The last recipe for the canning group today came from the new Better Home and Garden Can It! cookbook. The recipes include many from the BHG Canning Magazine from last summer with some new recipes and some great pictures not previously previewed.
Once the recipe is reduced it will mound on your spoon and will be an amazing pair for cheese platter, bruschetta, and an upscale sauce for burger or steak. The recipe below is an adaptation of the original to upgrade for safe canning practice.
Balsamic Cherry Tomato Caramelized Onion Conserve
- 2 T. olive oil
- 2 pounds sweet onions (3 large, quartered and thinly sliced)
- 1 t. sugar
- 4 cups halved cherry or grape tomatoes (measure after halving)
- 3/4 cups honey
- 1/4 cup balsamic vinegar
- 1/2 t. freshly ground black pepper
- Prepare 8 half pint jars, lids, and rings. Sterilize the jars and keep them in the hot water till its time for processing. Make sure to fill your water bath canner and get the water to a simmer.
- In a large skillet or enameled dutch oven add oil, onions, and sugar. Cook covered for 13 to 15 minutes on low heat, stirring occasionally until onions are tender.
- Uncover and cook on medium until onions are golden brown.
- Stir in the cherry tomatoes and honey to the onions. Bring to a boil over medium heat for 5 minutes or until the tomatoes are soft, stirring often until thick enough to mount on a spoon. Remove from heat add balsamic and pepper.
Filling the jars:
- On a dishtowel place your hot jars and using your funnel in each jar ladle the mixture into the jars leaving 1/4” headspace. Remove air bubbles and refill to the proper headspace if necessary.

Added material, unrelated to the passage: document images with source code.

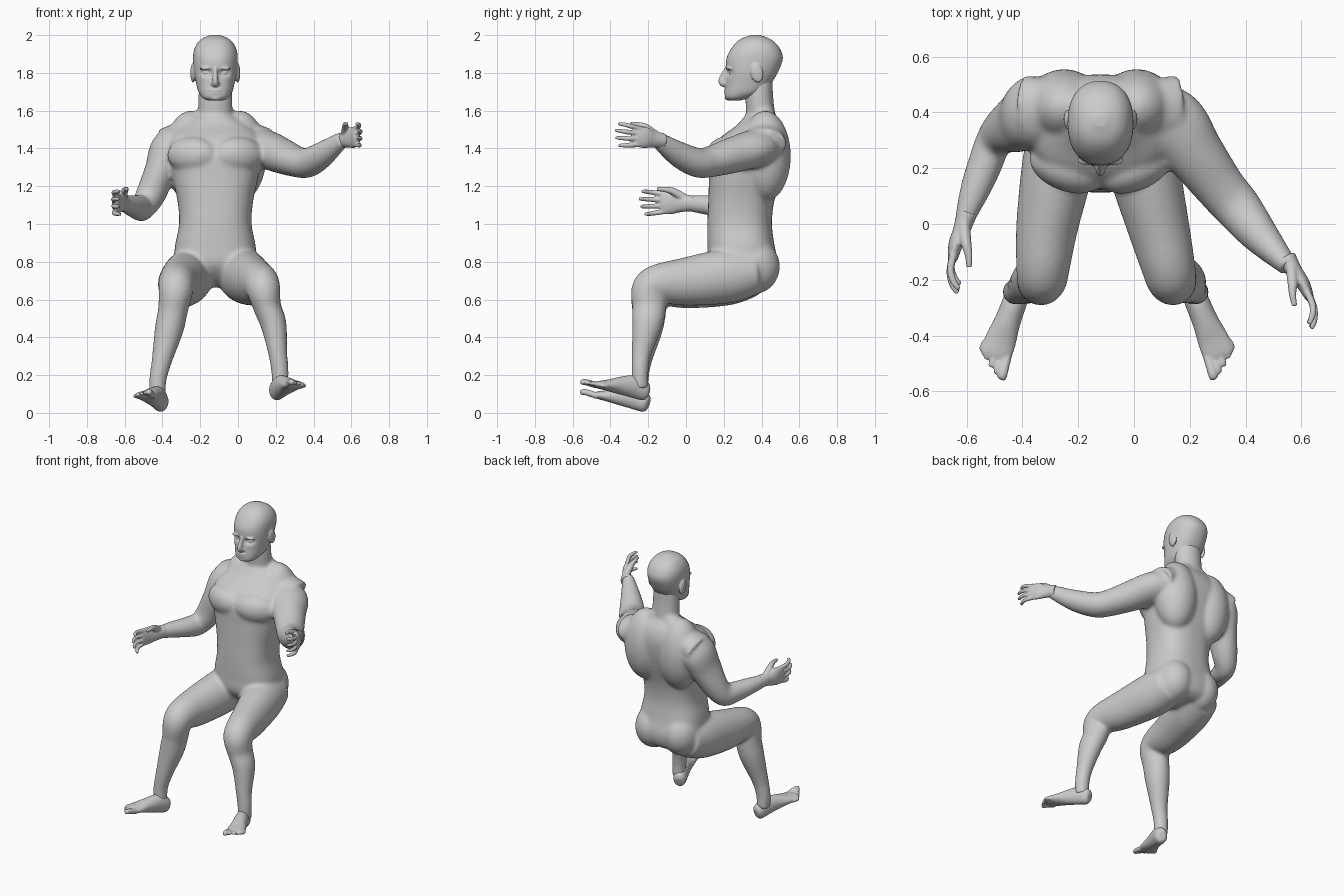
import bpy, bmesh, math
from mathutils import Vector, Matrix

CX = -0.12            # body centre line
X, Z = Vector((1, 0, 0)), Vector((0, 0, 1))


def spline(rows, n=5):
    """Catmull-Rom through tuples of numbers."""
    out = []
    for i in range(len(rows) - 1):
        a, b, c, d = (rows[max(i - 1, 0)], rows[i], rows[i + 1],
                      rows[min(i + 2, len(rows) - 1)])
        for k in range(n):
            t = k / n
            out.append([0.5 * (2 * q + (r - p) * t + (2 * p - 5 * q + 4 * r - s) * t * t
                               + (3 * q - p - 3 * r + s) * t ** 3)
                        for p, q, r, s in zip(a, b, c, d)])
    return out + [list(rows[-1])]


def tube(bm, rows, ref, power=2.0, seg=32, n=5, flat=False):
    """Loft of ovals; rows are (x, y, z, half size along ref, half size across)."""
    pts = spline(rows, n)
    cen = [Vector(p[:3]) for p in pts]
    rings = []
    for i, p in enumerate(pts):
        t = (cen[min(i + 1, len(cen) - 1)] - cen[max(i - 1, 0)]).normalized()
        if flat:
            t = Z
        u = (ref - t * ref.dot(t)).normalized()
        v = t.cross(u)
        ring = []
        for k in range(seg):
            a = 2 * math.pi * k / seg
            c, s = math.cos(a), math.sin(a)
            e = 2 / power
            ring.append(bm.verts.new(cen[i]
                        + u * max(p[3], .003) * math.copysign(abs(c) ** e, c)
                        + v * max(p[4], .003) * math.copysign(abs(s) ** e, s)))
        rings.append(ring)
    for r, q in zip(rings, rings[1:]):
        for k in range(seg):
            j = (k + 1) % seg
            bm.faces.new((r[k], r[j], q[j], q[k]))
    bm.faces.new(rings[0][::-1])
    bm.faces.new(rings[-1])


def ball(bm, loc, size, rot=0.0, axis='X'):
    m = Matrix.Translation(loc) @ Matrix.Rotation(rot, 4, axis) @ Matrix.Diagonal((*size, 1))
    bmesh.ops.create_uvsphere(bm, u_segments=32, v_segments=20, radius=1, matrix=m)


def finish(name, bm, voxel, smooth):
    """Fuse the overlapping volumes into one smooth skin."""
    me = bpy.data.meshes.new(name)
    bm.to_mesh(me)
    bm.free()
    ob = bpy.data.objects.new(name, me)
    bpy.context.collection.objects.link(ob)
    r = ob.modifiers.new("fuse", 'REMESH')
    r.mode, r.voxel_size, r.use_smooth_shade = 'VOXEL', voxel, True
    s = ob.modifiers.new("soften", 'SMOOTH')
    s.factor, s.iterations = 0.5, smooth
    return ob


# Torso: (z, front y, back y, half width)
bm = bmesh.new()
torso = [(.665, .27, .42, .08), (.70, .19, .47, .17), (.78, .12, .49, .215), (.88, .113, .47, .214),
         (1.0, .113, .455, .192), (1.12, .118, .467, .20), (1.25, .122, .505, .228),
         (1.36, .128, .53, .245), (1.45, .175, .535, .245), (1.52, .265, .515, .18), (1.57, .31, .48, .10)]
tube(bm, [(CX, (f + b) / 2, z, w, (b - f) / 2) for z, f, b, w in torso], X, 2.5, 48, flat=True)
# Neck
tube(bm, [(CX, .40, 1.48, .11, .085), (CX, .395, 1.58, .092, .077), (CX, .388, 1.67, .09, .074),
          (CX, .385, 1.78, .085, .073)], X)
for s in (-1, 1):
    ball(bm, (CX + s * .12, .20, 1.365), (.14, .083, .095), s * .35, 'Z')   # chest
    ball(bm, (CX + s * .13, .42, 1.36), (.14, .135, .24))               # shoulder blade
    ball(bm, (CX + s * .105, .36, .775), (.12, .137, .145))             # buttock
    tube(bm, [(CX + s * .03, .42, 1.58, .06, .05), (CX + s * .13, .42, 1.49, .075, .085),
              (CX + s * .26, .41, 1.42, .09, .125)], Z)                 # trapezius

# Arms
tube(bm, [(.02, .41, 1.41, .09, .10), (.13, .365, 1.40, .10, .125), (.22, .25, 1.365, .095, .105),
          (.31, .13, 1.33, .082, .09), (.37, .06, 1.325, .078, .085), (.45, -.04, 1.37, .068, .068),
          (.555, -.155, 1.45, .043, .035)], Z)
tube(bm, [(-.27, .42, 1.43, .08, .10), (-.36, .405, 1.40, .10, .13), (-.41, .37, 1.28, .085, .115),
          (-.465, .335, 1.15, .078, .085), (-.505, .29, 1.09, .065, .075), (-.535, .21, 1.09, .062, .065),
          (-.57, .12, 1.10, .054, .054), (-.61, .01, 1.11, .034, .042)], X)

# Legs
tube(bm, [(.0, .36, .745, .125, .12), (.03, .22, .725, .13, .145), (.085, 0, .695, .112, .128),
          (.12, -.14, .685, .098, .105), (.135, -.195, .65, .09, .095), (.155, -.195, .56, .074, .09),
          (.188, -.205, .47, .069, .081), (.21, -.235, .32, .051, .053), (.222, -.243, .22, .046, .045),
          (.222, -.243, .13, .042, .045)], X)
tube(bm, [(-.24, .36, .74, .125, .12), (-.27, .22, .715, .13, .145), (-.31, 0, .685, .112, .132),
          (-.325, -.14, .677, .098, .107), (-.33, -.195, .64, .09, .095), (-.345, -.195, .54, .079, .09),
          (-.365, -.205, .44, .076, .081), (-.405, -.235, .27, .053, .053), (-.425, -.243, .17, .046, .045),
          (-.425, -.243, .08, .042, .045)], X)
finish("body", bm, .011, 9)

# Head: (z, front y, back y, half width)
bm = bmesh.new()
head = [(1.655, .225, .29, .045), (1.67, .208, .35, .07), (1.70, .206, .42, .09), (1.75, .211, .455, .103),
        (1.80, .211, .485, .113), (1.87, .213, .512, .118), (1.92, .234, .502, .113),
        (1.96, .265, .472, .093), (1.985, .30, .435, .064), (2.001, .35, .39, .022)]
tube(bm, [(CX, (f + b) / 2, z, w, (b - f) / 2) for z, f, b, w in head], X, 2.25, 72, 8, flat=True)
for v in bm.verts:                                                      # eye sockets
    if v.co.y < .32:
        d = ((abs(v.co.x - CX) - .046) / .026) ** 2 + ((v.co.z - 1.80) / .018) ** 2
        v.co.y += .026 * math.exp(-d)
tube(bm, [(CX, .225, 1.82, .012, .02), (CX, .208, 1.79, .013, .022), (CX, .197, 1.755, .017, .026),
          (CX, .21, 1.737, .019, .018)], X, seg=20)                     # nose
ball(bm, (CX, .212, 1.708), (.034, .011, .007))                         # lips
ball(bm, (CX, .213, 1.694), (.03, .011, .008))
ball(bm, (CX, .225, 1.668), (.03, .02, .014))                           # chin
for s in (-1, 1):
    ball(bm, (CX + s * .047, .228, 1.825), (.036, .018, .009), s * .08, 'Y')   # brow
    ball(bm, (CX + s * .046, .247, 1.80), (.02, .018, .013))            # eye
    ball(bm, (CX + s * .118, .375, 1.80), (.014, .033, .052), .2)       # ear
    ball(bm, (CX + s * .016, .21, 1.744), (.01, .014, .009))            # nostril
finish("head", bm, .005, 3)


def hand(name, wrist, d, n, k):
    """d points along the fingers, n out of the palm, thumb upward."""
    bm = bmesh.new()
    w, d, n = Vector(wrist), Vector(d).normalized(), Vector(n)
    n = (n - d * n.dot(d)).normalized()
    up = d.cross(n)
    up = up if up.z > 0 else -up

    def at(f, h, c, a, b):
        return (*(w + (d * f + up * h + n * c) * k), a * k, b * k)
    tube(bm, [at(-.03, 0, 0, .038, .034), at(.03, 0, 0, .042, .028), at(.08, .002, -.004, .054, .024),
              at(.125, .002, 0, .052, .017), at(.14, .002, .003, .046, .012)], up)
    for i, ln in enumerate((.098, .112, .104, .082)):                   # fingers
        h, g = .043 - i * .027, .05 - i * .032
        tube(bm, [at(.11, h, -.002, .013, .013), at(.125 + ln * .4, g, .004, .012, .012),
                  at(.125 + ln * .75, g * 1.1, .024, .011, .011),
                  at(.12 + ln, g * 1.15, .05, .008, .008)], up, seg=12)
    tube(bm, [at(.02, .025, .005, .022, .02), at(.065, .055, .025, .018, .018),
              at(.10, .066, .045, .014, .013), at(.14, .068, .06, .009, .009)], up, seg=16)  # thumb
    finish(name, bm, .0055, 2)


hand("hand_raised", (.56, -.145, 1.445), (.50, -.85, .12), (-.86, -.48, 0), 1.04)
hand("hand_lowered", (-.607, .012, 1.11), (-.30, -.95, 0), (.95, -.30, 0), 1.1)


def foot(name, heel, d, side):
    """heel is under the ankle at sole level, side turns the little toe outward."""
    bm = bmesh.new()
    h, d = Vector(heel), Vector(d).normalized()
    s = d.cross(Z).normalized() * side
    up = s.cross(d) * side

    def at(f, o, z, a, b):
        return (*(h + d * f + s * o + up * z), a, b)
    tube(bm, [at(-.035, 0, .05, .022, .03), at(-.015, 0, .052, .04, .05), at(.05, 0, .062, .044, .06),
              at(.13, .002, .048, .047, .047), at(.20, .004, .032, .056, .03),
              at(.255, .004, .021, .056, .019), at(.27, .004, .018, .046, .012)], s)
    for i in range(5):                                                  # toes
        o, r = -.036 + i * .021, .017 if i == 0 else .0115
        f = .335 - i * .012 - i * i * .002
        tube(bm, [at(.24 - i * .006, o, .02, r, r), at(f - .03, o * 1.15, .022, r, r),
                  at(f - .006, o * 1.2, .017, r * .95, r * .85), at(f, o * 1.2, .016, r * .5, r * .4)],
             s, seg=12)
    finish(name, bm, .006, 2)


foot("foot_low", (-.415, -.243, .006), (-.31, -.92, .27), 1)
foot("foot_high", (.212, -.243, .066), (.36, -.92, .25), -1)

- Taking a clean papertowel wet it with warm water and wipe the rims of the jars removing any food particles that would interfere with a good seal.
- Using your magic wand extract the lids from the hot water and place them on the now cleaned rims. Add your rings to the tops of each of the jars and turn to seal just "finger tight".
- Make sure your rack is on the bottom of the canner and place the jars in the water bath making sure that the water covers each of the jars by 1 to 2 inches. Add hot water to the canner if it doesn't measure up.
- Cover the pot and turn up the heat under the canner and wait for the water to start boiling. Once the water has come to a boil start your timer for 10 minutes.
- When complete turn off the heat and remove the cover and let the jars sit for another few minutes.
- Remove the jars and place them back on the dishtowel in a place that they will sit overnight to cool. Do not touch or move them till the next morning.
- Some time in the next hour your jars will be making a "pinging" or "popping" noise. That is the glass cooling and the reaction of the lids being sucked into the jar for proper sealing. Some recipes may take overnight to seal. Check your lids and reprocess any jars that did not seal.
Judy EvansPosted on: March 24, 2020
This is delicious! But I found the measurements to be way off. I had enough cherry and grape tomatoes to make 1 and a half recipes generously (6 heaping cups sliced tomatoes), and multiplied all ingredients accordingly. Should have ended up with 12 half pints, but barely got 6, with 1/2 inch head space. I’m sure we’ll enjoy this recipe in many ways!
PennyPosted on: March 24, 2020
I have this recipe in the BH magazine but noticed it also has 2 t sea salt in the recipe. Was this omitted on purpose for an improvement in flavour?
Kim HurrenPosted on: March 24, 2020
That is not enough vinegar for even plain tomatoes which require 1T per 1/2 pint. Unfortunate as this looks delicious
ben perkinsPosted on: March 24, 2020
I yielded 4 half pints and went heavy heaping each measurement. However delicious I look forward to trying over a pork tenderloin. Just trying to use up tomato’s lol
KeriPosted on: March 24, 2020
Is there any safety concerns for canning since this contains olive oil? Also is the acidity high enough with just the 1/4 c balsamic? I didn’t think to add any citric acid until they were already in the canner.
Mama LenaPosted on: March 24, 2020
I made this recipe a few years back.
When I tasted the final product right after I canned it, I thought it was just awful. I was very upset that I spent a lot of time and energy making something that I thought was yucky.
I didn’t have the courage to throw it out though, and I kept it in my pantry. Fast forward eight-ish mnths and holey moley … this stuff is awesome! It obviously needed time for the flavors to meld. Wow is it good!
I used it on a couple of charcuterie boards and I received requests for jars of the stuff!
This year? They’ll be Christmas gifts. Great recipe!